::: Extracted records

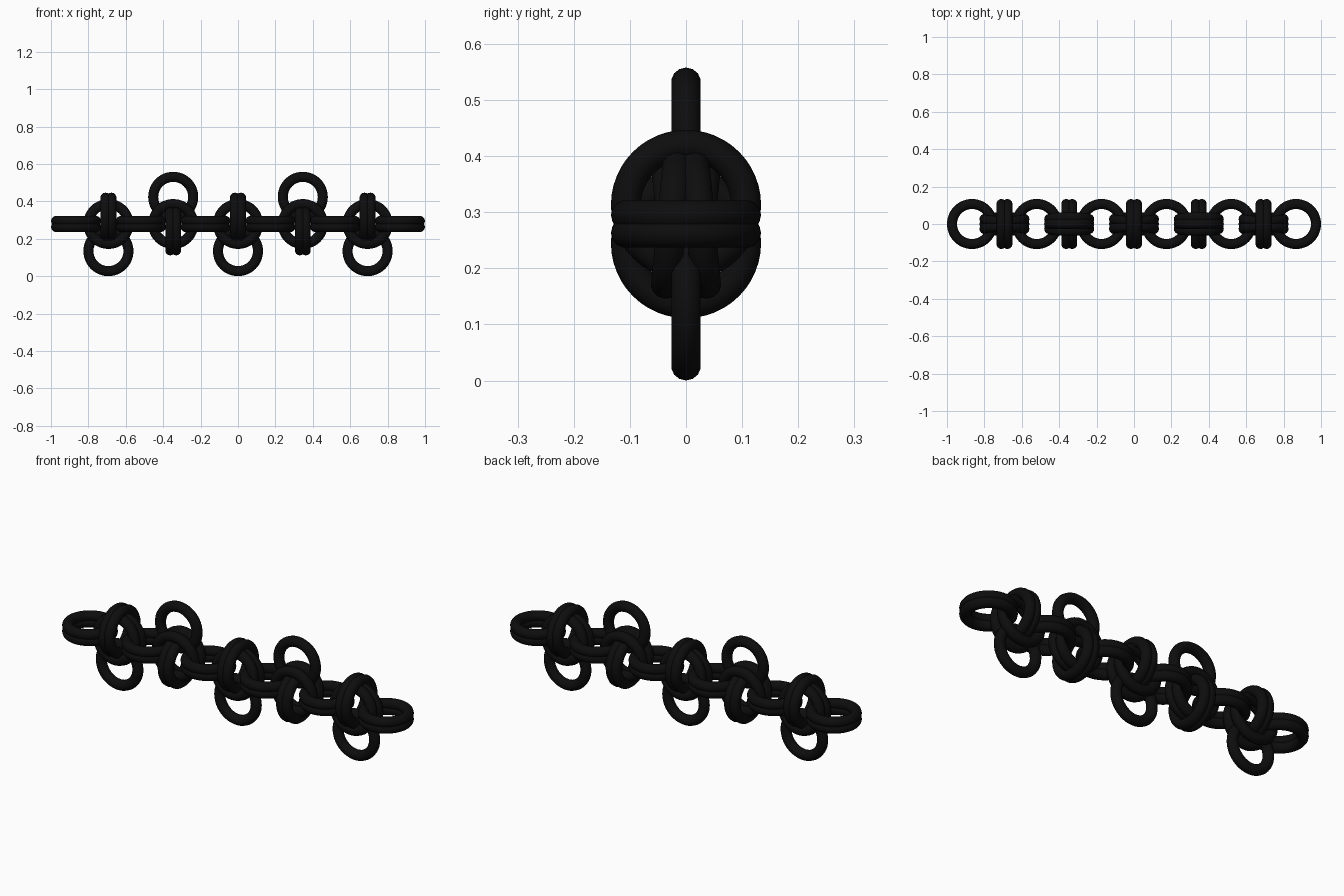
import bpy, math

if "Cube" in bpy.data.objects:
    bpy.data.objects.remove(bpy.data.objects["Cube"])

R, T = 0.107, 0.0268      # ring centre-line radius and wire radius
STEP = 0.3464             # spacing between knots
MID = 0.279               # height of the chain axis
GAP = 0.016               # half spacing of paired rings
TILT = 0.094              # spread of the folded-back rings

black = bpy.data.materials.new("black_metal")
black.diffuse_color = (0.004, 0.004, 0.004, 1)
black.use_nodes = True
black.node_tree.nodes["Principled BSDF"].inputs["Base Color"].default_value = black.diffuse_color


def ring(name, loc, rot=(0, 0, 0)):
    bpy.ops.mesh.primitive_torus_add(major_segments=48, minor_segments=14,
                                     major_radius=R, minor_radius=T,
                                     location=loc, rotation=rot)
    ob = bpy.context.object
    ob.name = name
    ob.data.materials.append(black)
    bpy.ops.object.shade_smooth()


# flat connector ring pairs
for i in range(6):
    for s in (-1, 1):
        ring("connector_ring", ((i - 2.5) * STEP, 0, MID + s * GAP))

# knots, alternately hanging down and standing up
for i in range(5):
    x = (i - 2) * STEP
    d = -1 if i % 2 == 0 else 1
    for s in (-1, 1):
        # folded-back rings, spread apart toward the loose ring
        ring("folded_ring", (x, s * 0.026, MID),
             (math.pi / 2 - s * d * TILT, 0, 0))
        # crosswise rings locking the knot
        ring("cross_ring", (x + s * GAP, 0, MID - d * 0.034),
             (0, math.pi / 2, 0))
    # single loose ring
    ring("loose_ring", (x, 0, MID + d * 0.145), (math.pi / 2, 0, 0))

::::::
::: Extracted records

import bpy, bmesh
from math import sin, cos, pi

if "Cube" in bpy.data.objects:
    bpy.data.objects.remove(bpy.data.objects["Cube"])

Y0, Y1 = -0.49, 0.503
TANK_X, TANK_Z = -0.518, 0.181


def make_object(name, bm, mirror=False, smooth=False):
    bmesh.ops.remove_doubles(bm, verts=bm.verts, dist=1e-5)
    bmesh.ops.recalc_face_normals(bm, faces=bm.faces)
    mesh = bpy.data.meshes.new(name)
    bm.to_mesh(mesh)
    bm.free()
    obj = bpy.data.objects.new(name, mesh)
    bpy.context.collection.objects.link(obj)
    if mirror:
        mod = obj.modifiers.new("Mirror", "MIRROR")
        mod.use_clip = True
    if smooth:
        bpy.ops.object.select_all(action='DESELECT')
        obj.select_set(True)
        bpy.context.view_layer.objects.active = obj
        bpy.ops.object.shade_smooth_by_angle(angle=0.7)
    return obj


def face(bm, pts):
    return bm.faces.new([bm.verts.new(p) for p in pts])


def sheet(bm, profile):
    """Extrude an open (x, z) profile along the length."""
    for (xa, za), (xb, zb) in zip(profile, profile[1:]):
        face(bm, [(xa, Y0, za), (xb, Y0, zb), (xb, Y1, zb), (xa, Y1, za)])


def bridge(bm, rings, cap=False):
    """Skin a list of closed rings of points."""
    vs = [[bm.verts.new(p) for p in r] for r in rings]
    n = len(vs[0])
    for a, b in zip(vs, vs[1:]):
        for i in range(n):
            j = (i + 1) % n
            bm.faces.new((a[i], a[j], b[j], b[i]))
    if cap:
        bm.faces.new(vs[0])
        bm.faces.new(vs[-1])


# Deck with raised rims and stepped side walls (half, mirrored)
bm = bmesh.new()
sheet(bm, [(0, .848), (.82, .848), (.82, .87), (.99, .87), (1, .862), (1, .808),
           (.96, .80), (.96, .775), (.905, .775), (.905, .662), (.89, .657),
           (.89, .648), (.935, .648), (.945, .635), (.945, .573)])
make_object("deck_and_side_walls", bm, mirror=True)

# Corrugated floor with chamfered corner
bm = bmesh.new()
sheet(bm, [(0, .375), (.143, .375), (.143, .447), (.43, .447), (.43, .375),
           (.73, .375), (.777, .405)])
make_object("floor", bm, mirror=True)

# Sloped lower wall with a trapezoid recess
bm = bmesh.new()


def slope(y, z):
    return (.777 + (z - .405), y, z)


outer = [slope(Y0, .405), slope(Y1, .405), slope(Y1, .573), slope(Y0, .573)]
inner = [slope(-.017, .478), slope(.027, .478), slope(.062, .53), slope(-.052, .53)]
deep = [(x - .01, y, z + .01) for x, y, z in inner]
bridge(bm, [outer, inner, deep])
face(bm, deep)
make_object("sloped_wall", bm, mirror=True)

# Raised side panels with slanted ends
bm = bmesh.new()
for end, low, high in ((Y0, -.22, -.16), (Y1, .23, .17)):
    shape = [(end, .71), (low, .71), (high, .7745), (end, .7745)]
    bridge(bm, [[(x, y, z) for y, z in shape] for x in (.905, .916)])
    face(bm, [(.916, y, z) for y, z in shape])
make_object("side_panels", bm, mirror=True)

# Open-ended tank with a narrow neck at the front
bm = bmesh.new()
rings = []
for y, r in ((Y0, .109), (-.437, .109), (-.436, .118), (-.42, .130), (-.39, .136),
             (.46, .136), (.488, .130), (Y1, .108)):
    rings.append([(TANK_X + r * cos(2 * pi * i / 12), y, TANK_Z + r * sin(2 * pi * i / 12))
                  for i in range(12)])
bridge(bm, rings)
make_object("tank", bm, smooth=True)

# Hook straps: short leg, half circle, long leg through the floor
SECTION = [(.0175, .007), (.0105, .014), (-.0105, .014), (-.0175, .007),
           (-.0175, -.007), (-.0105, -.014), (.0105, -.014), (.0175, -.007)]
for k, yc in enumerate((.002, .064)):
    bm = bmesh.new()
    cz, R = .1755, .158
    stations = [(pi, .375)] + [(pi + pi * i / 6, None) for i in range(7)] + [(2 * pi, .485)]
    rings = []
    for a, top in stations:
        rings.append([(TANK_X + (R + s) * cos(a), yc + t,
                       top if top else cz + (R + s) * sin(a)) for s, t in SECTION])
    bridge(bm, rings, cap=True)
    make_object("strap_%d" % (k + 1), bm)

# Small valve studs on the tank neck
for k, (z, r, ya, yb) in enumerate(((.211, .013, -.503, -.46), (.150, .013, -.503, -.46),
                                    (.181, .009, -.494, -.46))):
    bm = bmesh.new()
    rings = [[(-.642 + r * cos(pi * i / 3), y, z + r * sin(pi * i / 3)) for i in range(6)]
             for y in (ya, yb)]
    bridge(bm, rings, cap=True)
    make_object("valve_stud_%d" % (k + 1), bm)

::::::

> _Work instructions_
Filter the listing for the word "True" and copy each line that has it.

> _Output for this task_
black.use_nodes = True
        mod.use_clip = True
        obj.select_set(True)
make_object("deck_and_side_walls", bm, mirror=True)
make_object("floor", bm, mirror=True)
make_object("sloped_wall", bm, mirror=True)
make_object("side_panels", bm, mirror=True)
make_object("tank", bm, smooth=True)
    bridge(bm, rings, cap=True)
    bridge(bm, rings, cap=True)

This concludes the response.